When planning, consider the location of comms and power, the user’s favoured controller location (which you might disagree with), as well as the best location for the devices that will offer the site the highest level of protection. Part of that will include making sure the system detects intrusion early. Intruders won’t necessarily be knocking on the front door, so approach the site with an open mind. Walk past the site at night to see which section of fence offers the darkest and most isolated approach, and consider what access points that approach will expose.
There will be applications that may have zones that are going to be horrible, even impossible, to cable. Try to find a work-around rather than leaving a hole in the defenses. Surface-mount conduit or share a low-voltage cable tray, leverage wireless and be prepared to think laterally. If an entry point is going to be hard to reach with cabling, consider installing an elevated curtain sensor and aim it at the door. PIRs are better at sensing movement at right angles, so consider microwave, or position the sensor to put the PIR zones at a slight angle.
Programming is a big thing and it will be a fiddle early on. Later, when it becomes second nature, you’ll rip through system config but you’ll need to go carefully at the start so that what becomes intuitive is not the fastest way to complete a job but flexible best practice. Talk to suppliers and other techs, deploy every possible option on the bench and see how it works and whether it’s worth the client having. Smart programming can sell a system and there are many systems that have a lot of features most installers never fully unlock. Don’t be one of those installers. Experiment. Ask yourself what you want as a user, what a customer might be delighted and hooked by.
Choose a system with remote programming, good build quality, a classic streamlined design that won’t date, with quality devices and clever options to give you plenty of sales hooks. When someone presses you on price because another installer offered them a cheap wireless solution bought online, you want to be able to unveil your offering’s hidden value, return on investment, healthy warranty and superior protection performance.
As well as a cool app, clever device options and layers of serious monitoring, that hidden value should include your iron-clad support for the life of the system, and behind you a quality distributor, as well as a forward-thinking manufacturer which doesn’t cut too many corners, especially when it comes to training. Finally, listen to the customer, and design the system to work for them. Don’t do as so many do and design what you think they need without understanding how they intend to use the system and what they want from it.*
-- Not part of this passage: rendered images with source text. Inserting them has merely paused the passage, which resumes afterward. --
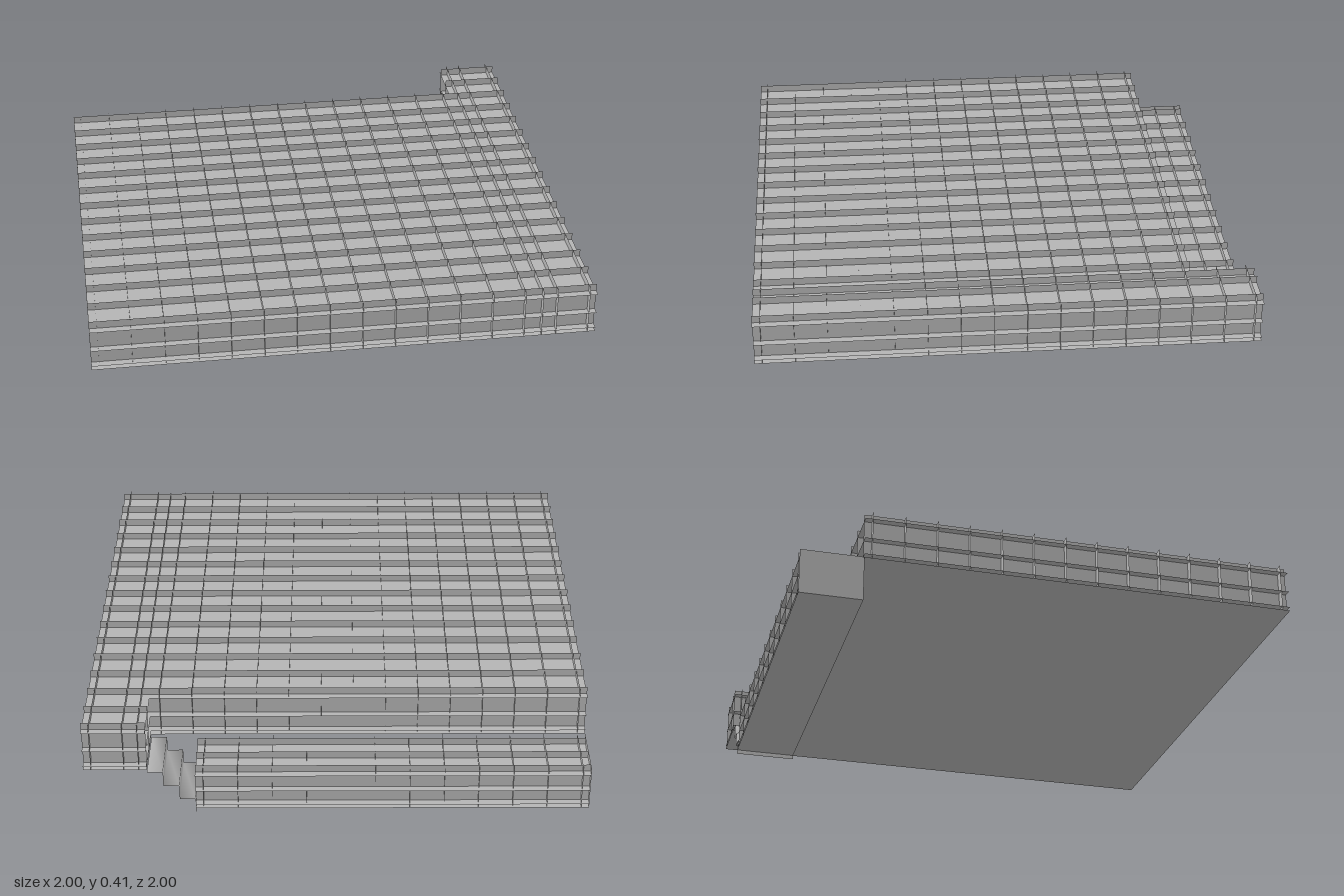
import * as THREE from 'three';
import { mergeGeometries } from 'three/addons/utils/BufferGeometryUtils.js';

const grey = new THREE.MeshStandardMaterial({ color: 0xb4b4b4, side: THREE.DoubleSide });
grey.name = 'stone grey';

const INSET = 0.031; // how far the outermost sheets sit inside the block outline

// Evenly spaced sheet positions between two block limits
function spaced(min, max, count) {
  const a = min + INSET, b = max - INSET;
  return Array.from({ length: count }, (_, i) => a + ((b - a) * i) / (count - 1));
}

// Rectangular sheet across one axis; the box is [x0, x1, y0, y1, z0, z1]
function sheet(axis, pos, [x0, x1, y0, y1, z0, z1]) {
  let g;
  if (axis === 'x') {
    g = new THREE.PlaneGeometry(z1 - z0, y1 - y0).rotateY(Math.PI / 2);
    g.translate(pos, (y0 + y1) / 2, (z0 + z1) / 2);
  } else if (axis === 'y') {
    g = new THREE.PlaneGeometry(x1 - x0, z1 - z0).rotateX(-Math.PI / 2);
    g.translate((x0 + x1) / 2, pos, (z0 + z1) / 2);
  } else {
    g = new THREE.PlaneGeometry(x1 - x0, y1 - y0);
    g.translate((x0 + x1) / 2, (y0 + y1) / 2, pos);
  }
  return g;
}

function addMesh(group, name, geometries) {
  const mesh = new THREE.Mesh(mergeGeometries(geometries), grey);
  mesh.name = name;
  group.add(mesh);
}

export function createModel() {
  const model = new THREE.Group();
  model.name = 'slabWithStairwell';

  // Upper slab: main part, plus the corner piece beside the stairwell
  const y0 = 0.203, y1 = 0.406;
  const main = [-1, 1, y0, y1, -0.75, 1];
  const corner = [0.75, 1, y0, y1, -1, -0.75];
  const full = [-1, 1, y0, y1, -1, 1];

  const acrossX = [];
  for (const x of spaced(-1, 1, 16)) acrossX.push(sheet('x', x, x > 0.75 ? full : main));
  acrossX.push(sheet('x', 0.75 + INSET, full));
  addMesh(model, 'upperCrossSheets', acrossX);

  const acrossZ = spaced(-0.75, 1, 14).map((z) => sheet('z', z, main));
  for (const z of [-1 + INSET, -0.85]) acrossZ.push(sheet('z', z, corner));
  addMesh(model, 'upperLengthSheets', acrossZ);

  const levels = [];
  for (const y of [y0, y0 + 0.016, 0.289, y1 - INSET]) {
    levels.push(sheet('y', y, main), sheet('y', y, corner));
  }
  addMesh(model, 'upperLevelSheets', levels);

  // Lower slab under the stairwell
  const low = [-1, 0.5625, 0.018, 0.203, -1, -0.75];
  const lower = [sheet('x', -1, low)];
  for (const x of spaced(-1, 0.5625, 12)) lower.push(sheet('x', x, low));
  for (const z of spaced(-1, -0.75, 3)) lower.push(sheet('z', z, low));
  for (const y of [0.018, 0.034, 0.1, 0.203 - INSET]) lower.push(sheet('y', y, low));
  addMesh(model, 'lowerSlab', lower);

  // Stairs: a folded sheet with softly shaded edges
  const profile = [[0.5625, 0]];
  for (let i = 0; i < 3; i++) {
    const x = 0.5625 + i * 0.0625, y = (i + 1) * 0.0635;
    profile.push([x, y], [x + 0.0625, y]);
  }
  const positions = [], index = [];
  profile.forEach(([x, y], i) => {
    positions.push(x, y, -0.75, x, y, -1);
    if (i > 0) {
      const a = 2 * i - 2;
      index.push(a, a + 2, a + 1, a + 1, a + 2, a + 3);
    }
  });
  const stairs = new THREE.BufferGeometry();
  stairs.setAttribute('position', new THREE.Float32BufferAttribute(positions, 3));
  stairs.setIndex(index);
  stairs.computeVertexNormals();
  const stairMesh = new THREE.Mesh(stairs, grey);
  stairMesh.name = 'stairs';
  model.add(stairMesh);

  return model;
}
* Thanks to Chris Davies from DLP Electronics for that final point…